When We talk about climbing high in the East Bay, Mt. Diablo State Park gets all the buzz. But Mount Diablo isn’t the only peak around, especially with the newly opened Brushy Peak Regional Preserve in Livermore and its 1,700-foot summit.
Brushy Peak is where the San Francisco Bay Area, the California Delta, and the Central Valley meet. Bearing a rich Native American history, it was considered sacred ground and is crisscrossed by ancient trade routes.
The preserve is just a few minutes’ drive from I-580 but feels like a different universe. The region is so tranquil and removed, it’s no wonder legendary bandit Joaquin Murrieta used caves in these hills to hide out in the 1850s. The hike toward the peak rewards you with spectacular sights, including a view across a valley of power-generating windmills. Also keep your eyes out for wildlife, including red-legged frogs, raptors and hawks, and the endangered Alameda whipsnake.

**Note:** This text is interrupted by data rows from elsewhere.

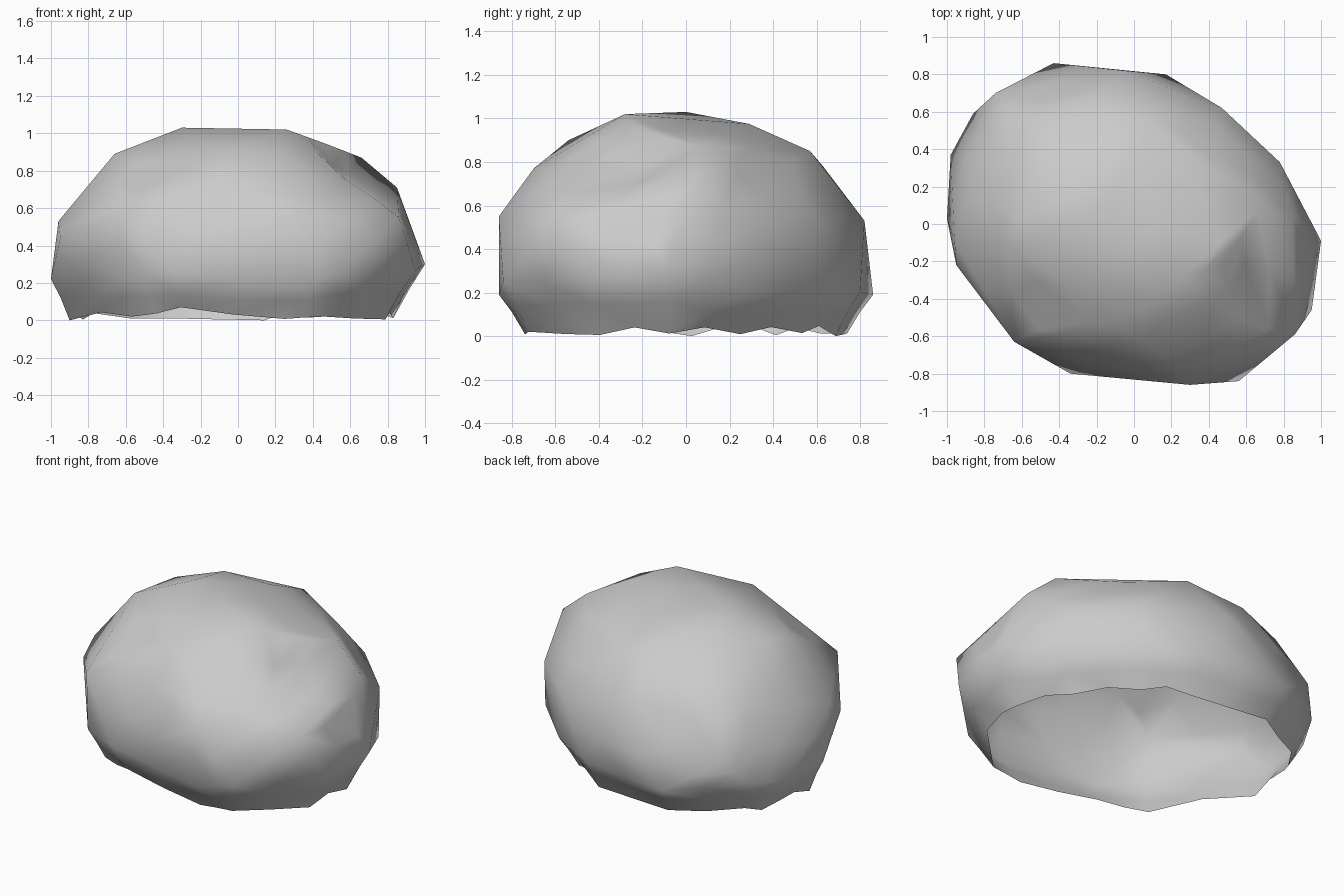
import bpy, bmesh, random
from mathutils import Vector

random.seed(4)

# main corners of the boulder, by level
CROWN = [(-0.30, 0.0, 1.03), (0.26, -0.28, 1.02), (-0.30, 0.29, 0.975), (0.02, 0.29, 0.975),
         (0.48, -0.22, 0.94), (0.66, 0.07, 0.87), (-0.58, 0.19, 0.90), (-0.66, -0.11, 0.89),
         (-0.10, -0.54, 0.90), (0.07, 0.57, 0.85)]
SHOULDER = [(0.85, 0.04, 0.71), (0.17, -0.70, 0.77), (0.60, -0.53, 0.77), (0.42, 0.42, 0.78),
            (-0.62, 0.55, 0.72), (-0.30, 0.63, 0.78), (-0.83, 0.32, 0.63), (-0.38, -0.50, 0.79)]
WAIST = [(0.86, -0.59, 0.55), (0.78, 0.33, 0.50), (0.47, 0.62, 0.53), (-0.05, 0.82, 0.53),
         (-0.74, 0.70, 0.40), (-0.96, -0.09, 0.53), (-0.95, -0.22, 0.44), (-0.64, -0.63, 0.58),
         (0.30, -0.86, 0.55), (-0.10, -0.76, 0.64), (0.91, -0.20, 0.54)]
FOOT = [(1.0, -0.09, 0.30), (0.95, -0.46, 0.27), (0.56, -0.84, 0.25), (0.30, -0.86, 0.19),
        (-0.34, -0.80, 0.25), (-0.63, -0.63, 0.22), (-1.0, 0.03, 0.22), (-0.98, 0.37, 0.22),
        (-0.86, 0.59, 0.25), (-0.43, 0.86, 0.19), (0.17, 0.80, 0.20), (0.47, 0.62, 0.20),
        (0.80, 0.29, 0.20)]
# open rim: the foot outline drawn inwards
RIM = [(x * (0.83 if x > 0 else 0.90), y * 0.86, 0.03) for x, y, z in FOOT]

bm = bmesh.new()
for p in CROWN + SHOULDER + WAIST + FOOT + RIM:
    bm.verts.new(p)
res = bmesh.ops.convex_hull(bm, input=bm.verts[:])
loose = [v for v in bm.verts if not v.link_faces]
bmesh.ops.delete(bm, geom=loose, context='VERTS')
bottom = [f for f in bm.faces if all(v.co.z < 0.04 for v in f.verts)]
bmesh.ops.delete(bm, geom=bottom, context='FACES')
bmesh.ops.recalc_face_normals(bm, faces=bm.faces[:])
if sum(f.normal.dot(f.calc_center_median() - Vector((0, 0, 0.4))) for f in bm.faces) < 0:
    bmesh.ops.reverse_faces(bm, faces=bm.faces[:])

# finer facets, slightly rounded between the corners
bmesh.ops.subdivide_edges(bm, edges=bm.edges[:], cuts=1, use_grid_fill=True, smooth=0.0)
bmesh.ops.triangulate(bm, faces=bm.faces[:])

# shallow dents: centre, radius, depth
CORE = Vector((0, 0, 0.3))
for c, r, d in [((0.64, -0.36, 0.76), 0.26, 0.07), ((0.68, -0.06, 0.82), 0.14, 0.03)]:
    for v in bm.verts:
        t = (v.co - Vector(c)).length / r
        if t < 1:
            v.co += (CORE - v.co).normalized() * d * (1 - t * t)

# ragged rim
for v in bm.verts:
    if v.is_boundary:
        v.co.z += random.uniform(-0.03, 0.02)
for p in [(-0.36, -0.68, 0.07), (0.05, 0.70, 0.0), (-0.90, 0.03, 0.0)]:
    p = Vector(p)
    min((v for v in bm.verts if v.is_boundary), key=lambda v: (v.co - p).length).co.z = p.z

for f in bm.faces:
    f.smooth = True
mesh = bpy.data.meshes.new("boulder")
bm.to_mesh(mesh)
bm.free()
boulder = bpy.data.objects.new("boulder", mesh)
bpy.context.collection.objects.link(boulder)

The Livermore Area Recreation and Park District offers a guided monthly hike to the summit through an area not usually open to the public. That hike offers views of the Central Valley and, on a clear day, the Sierra Nevada.
The quickest way to get to Brushy Peak is from I-580 in Livermore. Exit north at Vasco Road, and immediately turn right onto Northfront Road. Then, go .8 miles, and turn left onto Laughlin Road. Proceed roughly two miles to the staging area at the end of Laughlin Road.Go to ebparks.org/parks/brushy_peak for information about public access to Brushy Peak Regional Preserve. The next guided hikes are on April 25 and May 30, and cost $23 per hiker. Go to larpd.dst.ca.us for information.
To view additional photos of Brushy Peak Regional Preserve, click HERE.